(Source texts of formatted documents)
* * *
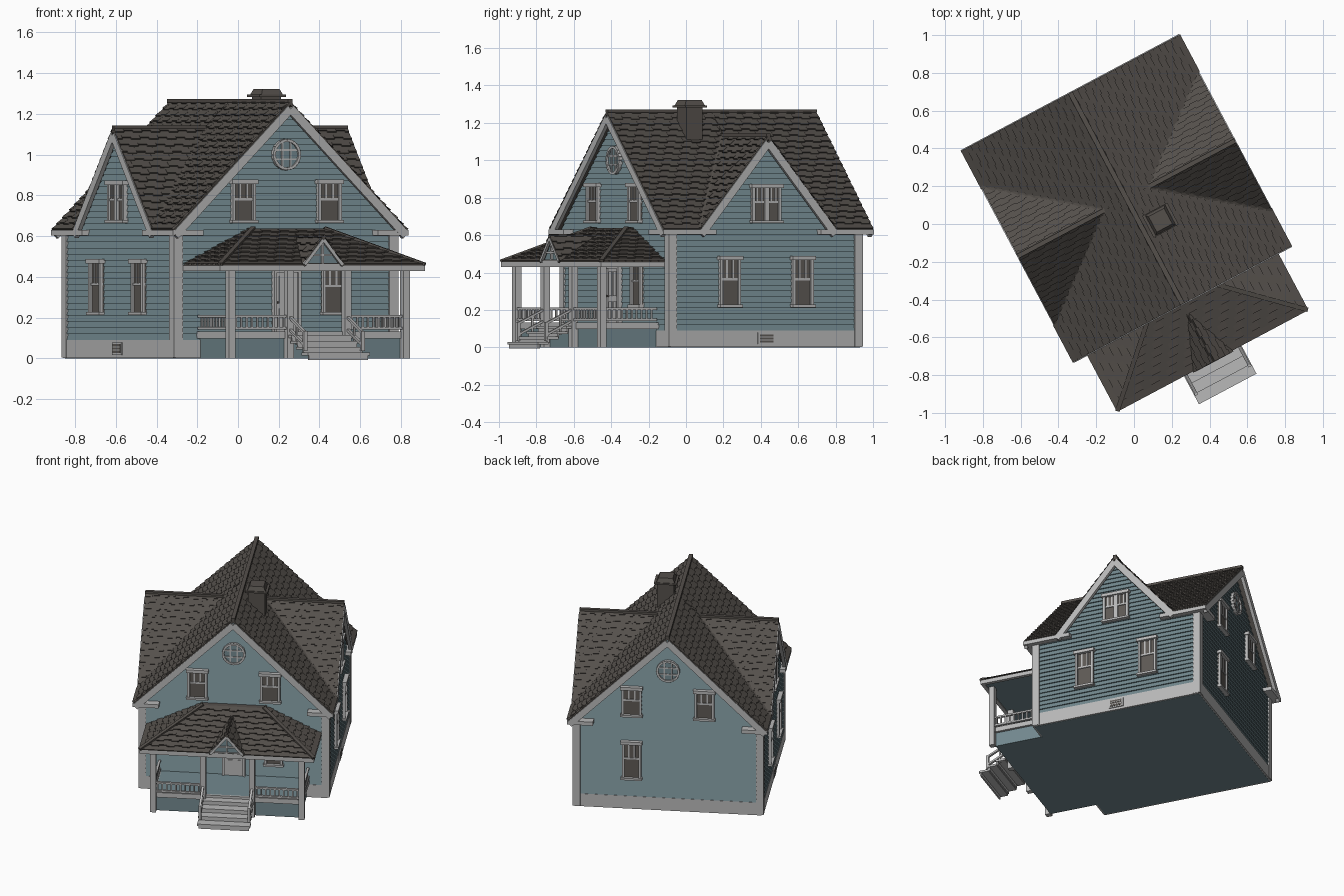
import bpy, bmesh, math
from mathutils import Vector, Matrix

cube = bpy.data.objects.get("Cube")
if cube:
    bpy.data.objects.remove(cube, do_unlink=True)

# House placement: turned on the plot
PLACE = Matrix.Translation((-0.04, 0.135, 0)) @ Matrix.Rotation(math.radians(28), 4, 'Z')
UP = Vector((0, 0, 1))
WX, WY = 0.611, 0.575          # wall half sizes
RX, RY = 0.65, 0.633           # roof half sizes
EAVE, RIDGE = 0.63, 1.26
GW, GZ, GX = 0.415, 1.13, 0.13  # cross gable half width, ridge height, inner end


def material(name, rgb):
    m = bpy.data.materials.new(name)
    m.use_nodes = True
    m.diffuse_color = (*rgb, 1)
    m.node_tree.nodes["Principled BSDF"].inputs["Base Color"].default_value = (*rgb, 1)
    return m


SIDING = material("blue grey siding", (0.17, 0.25, 0.275))
TRIM = material("pale grey trim", (0.48, 0.48, 0.48))
ROOF = material("dark brown shingle", (0.09, 0.08, 0.071))
GLASS = material("smoky glass", (0.11, 0.1, 0.09))

parts = {}


def part(name, mat):
    return parts.setdefault(name, (bmesh.new(), mat))[0]


def box(bm, center, size, frame=Matrix()):
    m = frame @ Matrix.Translation(center) @ Matrix.Diagonal((*size, 1))
    bmesh.ops.create_cube(bm, size=1, matrix=m)


def bar(bm, a, b, w, h, frame=Matrix()):
    a, b = frame @ Vector(a), frame @ Vector(b)
    d = (b - a).normalized()
    side = UP.cross(d)
    side = side.normalized() if side.length > 0.001 else Vector((0, 1, 0))
    rot = Matrix((d, side, d.cross(side))).transposed().to_4x4()
    box(bm, (0, 0, 0), ((b - a).length, w, h), Matrix.Translation((a + b) / 2) @ rot)


def prism(bm, pts, vec):
    base = [bm.verts.new(p) for p in pts]
    top = [bm.verts.new(Vector(p) + Vector(vec)) for p in pts]
    faces = [bm.faces.new(base), bm.faces.new(top[::-1])]
    for i in range(len(pts)):
        j = (i + 1) % len(pts)
        faces.append(bm.faces.new((base[i], top[i], top[j], base[j])))
    bmesh.ops.recalc_face_normals(bm, faces=faces)


def roof_plane(bm, pts, row=0.045, tab=0.05, thick=0.012):
    """Slab covered with staggered shingles, trimmed to a convex outline."""
    pts = [Vector(p) for p in pts]
    n = (pts[1] - pts[0]).cross(pts[2] - pts[0]).normalized()
    if n.z < 0:
        n, pts = -n, pts[::-1]
    prism(bm, pts, -n * thick)
    u = UP.cross(n).normalized()
    v = n.cross(u)
    o = pts[0]
    us = [(p - o).dot(u) for p in pts]
    vs = [(p - o).dot(v) for p in pts]
    tmp = bmesh.new()
    for r in range(math.ceil((max(vs) - min(vs)) / row)):
        for c in range(-1, math.ceil((max(us) - min(us)) / tab) + 1):
            u0 = min(us) + (c + 0.5 * (r % 2)) * tab
            v0 = min(vs) + r * row - (0.01 if (c + r // 2) % 2 and r else 0)
            v1 = min(vs) + (r + 1) * row
            p = lambda a, b, h: tmp.verts.new(o + u * a + v * b + n * h)
            A, B = p(u0, v0, 0.009), p(u0 + tab, v0, 0.009)
            C, D = p(u0 + tab, v1, 0.001), p(u0, v1, 0.001)
            E, F = p(u0, v0, 0), p(u0 + tab, v0, 0)
            for f in ((A, B, C, D), (E, F, B, A), (E, A, D), (F, C, B)):
                tmp.faces.new(f)
    for i, a in enumerate(pts):
        b = pts[(i + 1) % len(pts)]
        bmesh.ops.bisect_plane(tmp, geom=tmp.verts[:] + tmp.edges[:] + tmp.faces[:], plane_co=a,
                               plane_no=(b - a).cross(n), clear_outer=True)
    me = bpy.data.meshes.new("shingle_piece")
    tmp.to_mesh(me)
    tmp.free()
    bm.from_mesh(me)
    bpy.data.meshes.remove(me)


def wall_frame(deg, dist):
    return Matrix.Rotation(math.radians(deg), 4, 'Z') @ Matrix.Translation((0, dist, 0))


def clapboards(bm, frame, half_at, top, step=0.03):
    z = 0.09
    while z < top - 0.01:
        z1 = min(z + step, top)
        w0, w1 = half_at(z), half_at(z1 - 0.0001)
        p = lambda x, y, h: bm.verts.new(frame @ Vector((x, y, h)))
        A, B = p(-w0, 0.009, z), p(w0, 0.009, z)
        C, D = p(w1, 0.001, z1), p(-w1, 0.001, z1)
        bm.faces.new((B, A, D, C))
        bm.faces.new((A, B, p(w0, 0, z), p(-w0, 0, z)))
        z = z1


def window(frame, u, z0, z1, w):
    trim, glass = part("window_frames", TRIM), part("window_glass", GLASS)
    mid, h = z0 + (z1 - z0) * 0.55, z1 - z0
    box(glass, (u, 0.01, z0 + h / 2), (w, 0.008, h), frame)
    for s in (-1, 1):
        box(trim, (u + s * (w / 2 - 0.008), 0.013, z0 + h / 2), (0.016, 0.026, h), frame)
        box(trim, (u + s * w * 0.15, 0.013, (mid + z1) / 2), (0.01, 0.01, z1 - mid), frame)
    box(trim, (u, 0.013, mid), (w, 0.014, 0.012), frame)
    box(trim, (u, 0.018, z0 + 0.006), (w + 0.014, 0.036, 0.014), frame)
    box(trim, (u, 0.018, z1 - 0.008), (w + 0.016, 0.036, 0.022), frame)


def round_window(frame, z, r):
    trim = part("round_window_frames", TRIM)
    turn = frame @ Matrix.Translation((0, 0.008, z)) @ Matrix.Rotation(math.pi / 2, 4, 'X')
    bmesh.ops.create_cone(part("round_window_panels", SIDING), cap_ends=True, segments=24,
                          radius1=r, radius2=r, depth=0.012, matrix=turn)
    ring = [(r * math.cos(k * math.pi / 12), 0.012, z + r * math.sin(k * math.pi / 12)) for k in range(25)]
    for a, b in zip(ring, ring[1:]):
        bar(trim, a, b, 0.026, 0.014, frame)
    for s in (-1, 1):
        box(trim, (s * r * 0.33, 0.014, z), (0.009, 0.012, r * 1.85), frame)
        box(trim, (0, 0.014, z + s * r * 0.33), (r * 1.85, 0.012, 0.009), frame)


front, back = wall_frame(180, WY), wall_frame(0, WY)
left, right = wall_frame(-90, WX), wall_frame(90, WX)

# House body with main and cross gables
body = part("house_body", SIDING)
box(body, (0, 0, 0.32), (2 * WX, 2 * WY, 0.64))
prism(body, [(-WX, -WY, 0.635), (WX, -WY, 0.635), (0, -WY, 1.23)], (0, 2 * WY, 0))
prism(body, [(-WX, -0.39, 0.63), (-WX, 0.39, 0.63), (-WX, 0, 1.1)], (2 * WX, 0, 0))

# Walls: siding, foundation, windows
boards = part("clapboard_siding", SIDING)
base = part("foundation", TRIM)
for f in (front, back):
    clapboards(boards, f, lambda z: max(0.001, min(WX, (1.235 - z) / 0.975)), 1.235)
    box(base, (0, 0.004, 0.046), (2 * WX, 0.014, 0.09), f)
    round_window(f, 1.0, 0.07)
    for u in (-0.238, 0.238):
        window(f, u, 0.665, 0.875, 0.13)
for f in (left, right):
    clapboards(boards, f, lambda z: WY if z < 0.63 else max(0.001, (1.1 - z) / 1.2), 1.1)
    box(base, (0, 0.004, 0.046), (2 * WY, 0.014, 0.09), f)
    for u in (-0.22, 0.22):
        window(f, u, 0.215, 0.485, 0.125)
    for u in (-0.043, 0.043):
        window(f, u, 0.665, 0.87, 0.09)
    box(part("foundation_vent_frames", TRIM), (0, 0.01, 0.048), (0.1, 0.016, 0.062), f)
    box(part("foundation_vents", GLASS), (0, 0.016, 0.048), (0.08, 0.009, 0.044), f)
    for z in (0.04, 0.056):
        box(part("foundation_vent_frames", TRIM), (0, 0.018, z), (0.08, 0.008, 0.005), f)
window(front, -0.26, 0.215, 0.47, 0.12)
window(back, 0.238, 0.215, 0.485, 0.125)

# Roofs, fascia and corner boards
roof, caps = part("main_roof", ROOF), part("roof_caps", ROOF)
rakes, eaves = part("rake_boards", TRIM), part("eave_returns", TRIM)
for sx in (-1, 1):
    for sy in (-1, 1):
        P = lambda x, y, z: (sx * x, sy * y, z)
        roof_plane(roof, [P(RX, RY, EAVE), P(RX, GW, EAVE), P(GX, 0, GZ), P(0, 0, RIDGE), P(0, RY, RIDGE)])
        roof_plane(roof, [P(RX, GW, EAVE), P(RX, 0, GZ), P(GX, 0, GZ)])
        bar(caps, P(RX, GW, EAVE + 0.004), P(GX, 0, GZ + 0.004), 0.016, 0.014)
        bar(rakes, P(RX - 0.01, RY - 0.006, EAVE - 0.026), P(0, RY - 0.006, RIDGE - 0.036), 0.022, 0.042)
        bar(rakes, P(RX - 0.006, GW - 0.01, EAVE - 0.026), P(RX - 0.006, 0, GZ - 0.036), 0.022, 0.042)
        box(eaves, P(RX - 0.02, 0.475, 0.617), (0.05, 0.32, 0.026))
        box(eaves, P(RX - 0.08, RY - 0.028, 0.617), (0.17, 0.065, 0.026))
        box(part("corner_boards", TRIM), P(WX - 0.012, WY - 0.012, 0.31), (0.05, 0.05, 0.61))
    bar(caps, (sx * RX, 0, GZ + 0.005), (sx * GX, 0, GZ + 0.005), 0.024, 0.016)
bar(caps, (0, -RY, RIDGE + 0.004), (0, RY, RIDGE + 0.004), 0.026, 0.018)

# Chimney
chimney = part("chimney", ROOF)
for z, sx, sy, h in ((1.17, 0.11, 0.095, 0.23), (1.288, 0.15, 0.13, 0.012)):
    box(chimney, (0.105, -0.186, z), (sx, sy, h))
bmesh.ops.create_cone(chimney, cap_ends=True, segments=4, radius1=0.085, radius2=0.066, depth=0.03, matrix=
                      Matrix.Translation((0.105, -0.186, 1.308)) @ Matrix.Rotation(math.pi / 4, 4, 'Z'))

# Porch roof with a small gable
proof, fascia = part("porch_roof", ROOF), part("porch_fascia", TRIM)
PX, PY, PZ, TX, TY, TZ = 0.57, -0.97, 0.457, 0.2, -0.62, 0.635
roof_plane(proof, [(-PX, PY, PZ), (PX, PY, PZ), (TX, TY, TZ), (-TX, TY, TZ)])
box(proof, (0, -0.597, TZ - 0.004), (2 * TX, 0.05, 0.012))
box(fascia, (0, PY + 0.012, 0.443), (2 * PX, 0.024, 0.028))
box(part("porch_ceiling", SIDING), (0, -0.765, 0.443), (1.1, 0.38, 0.012))
prism(part("porch_gable_panel", SIDING), [(-0.095, -0.962, 0.46), (0.095, -0.962, 0.46), (0, -0.962, 0.582)], (0, 0.02, 0))
gable_trim = part("porch_gable_trim", TRIM)
for s in (-1, 1):
    roof_plane(proof, [(s * PX, PY, PZ), (s * PX, -WY, PZ), (s * TX, -WY, TZ), (s * TX, TY, TZ)])
    roof_plane(proof, [(s * 0.115, -0.98, PZ), (0, -0.98, 0.602), (0, -0.69, 0.602)])
    bar(caps, (s * PX, PY, PZ + 0.005), (s * TX, TY, TZ + 0.005), 0.024, 0.014)
    bar(gable_trim, (s * 0.105, -0.975, PZ + 0.002), (0, -0.975, 0.582), 0.014, 0.016)
    box(fascia, (s * (PX - 0.012), -0.77, 0.443), (0.024, 0.39, 0.028))
box(gable_trim, (0, -0.966, 0.515), (0.011, 0.012, 0.11))
box(gable_trim, (0, -0.966, 0.507), (0.11, 0.012, 0.01))
box(gable_trim, (0, -0.966, 0.463), (0.2, 0.014, 0.012))

# Porch deck, posts and railings
box(part("porch_base", SIDING), (0, -0.737, 0.066), (0.95, 0.33, 0.132))
edge, posts, rails = part("porch_deck_edge", TRIM), part("porch_posts", TRIM), part("porch_railing", TRIM)
box(edge, (0, -0.906, 0.115), (0.99, 0.016, 0.034))
for s in (-1, 1):
    box(edge, (s * 0.483, -0.74, 0.115), (0.018, 0.33, 0.034))
    for x in (0.485, 0.16):
        box(posts, (s * x, -0.92, 0.217), (0.037, 0.037, 0.434))
    for a, b in (((s * 0.16, -0.92), (s * 0.485, -0.92)), ((s * 0.485, -0.92), (s * 0.485, -0.59))):
        for z in (0.148, 0.207):
            bar(rails, (*a, z), (*b, z), 0.016, 0.012)
        for k in range(1, 11):
            x, y = Vector(a).lerp(Vector(b), k / 11)
            box(rails, (x, y, 0.177), (0.009, 0.009, 0.06))

# Steps with sloping handrails
steps = part("steps", TRIM)
for k in range(4):
    y, z = -0.935 - k * 0.058, 0.108 - k * 0.029
    box(steps, (0, y, z), (0.345, 0.066, 0.014))
    box(steps, (0, y - 0.022, z - 0.014), (0.33, 0.01, 0.028))
for s in (-1, 1):
    for z in (0.0, 0.06):
        bar(rails, (s * 0.16, -0.92, 0.207 - z), (s * 0.16, -1.09, 0.125 - z), 0.016, 0.012)
    box(rails, (s * 0.16, -1.085, 0.085), (0.018, 0.018, 0.1))
    box(rails, (s * 0.16, -1.0, 0.115), (0.01, 0.01, 0.1))

# Front door
door = part("front_door", TRIM)
box(door, (0, 0.009, 0.28), (0.12, 0.022, 0.3), front)
for s in (-1, 1):
    box(door, (s * 0.067, 0.014, 0.28), (0.016, 0.034, 0.3), front)
    for z, h in ((0.2, 0.09), (0.34, 0.13)):
        box(door, (s * 0.026, 0.021, z), (0.036, 0.008, h), front)
box(door, (0, 0.014, 0.43), (0.15, 0.034, 0.016), front)
box(part("door_knob", GLASS), (0.05, 0.025, 0.275), (0.009, 0.014, 0.009), front)

for name, (bm, mat) in parts.items():
    mesh = bpy.data.meshes.new(name)
    bm.transform(PLACE)
    bm.to_mesh(mesh)
    bm.free()
    mesh.materials.append(mat)
    bpy.context.scene.collection.objects.link(bpy.data.objects.new(name, mesh))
* * *
Collect the complete line wherever the string "Translation" appears in the records.

PLACE = Matrix.Translation((-0.04, 0.135, 0)) @ Matrix.Rotation(math.radians(28), 4, 'Z')
    m = frame @ Matrix.Translation(center) @ Matrix.Diagonal((*size, 1))
    box(bm, (0, 0, 0), ((b - a).length, w, h), Matrix.Translation((a + b) / 2) @ rot)
    return Matrix.Rotation(math.radians(deg), 4, 'Z') @ Matrix.Translation((0, dist, 0))
    turn = frame @ Matrix.Translation((0, 0.008, z)) @ Matrix.Rotation(math.pi / 2, 4, 'X')
                      Matrix.Translation((0.105, -0.186, 1.308)) @ Matrix.Rotation(math.pi / 4, 4, 'Z'))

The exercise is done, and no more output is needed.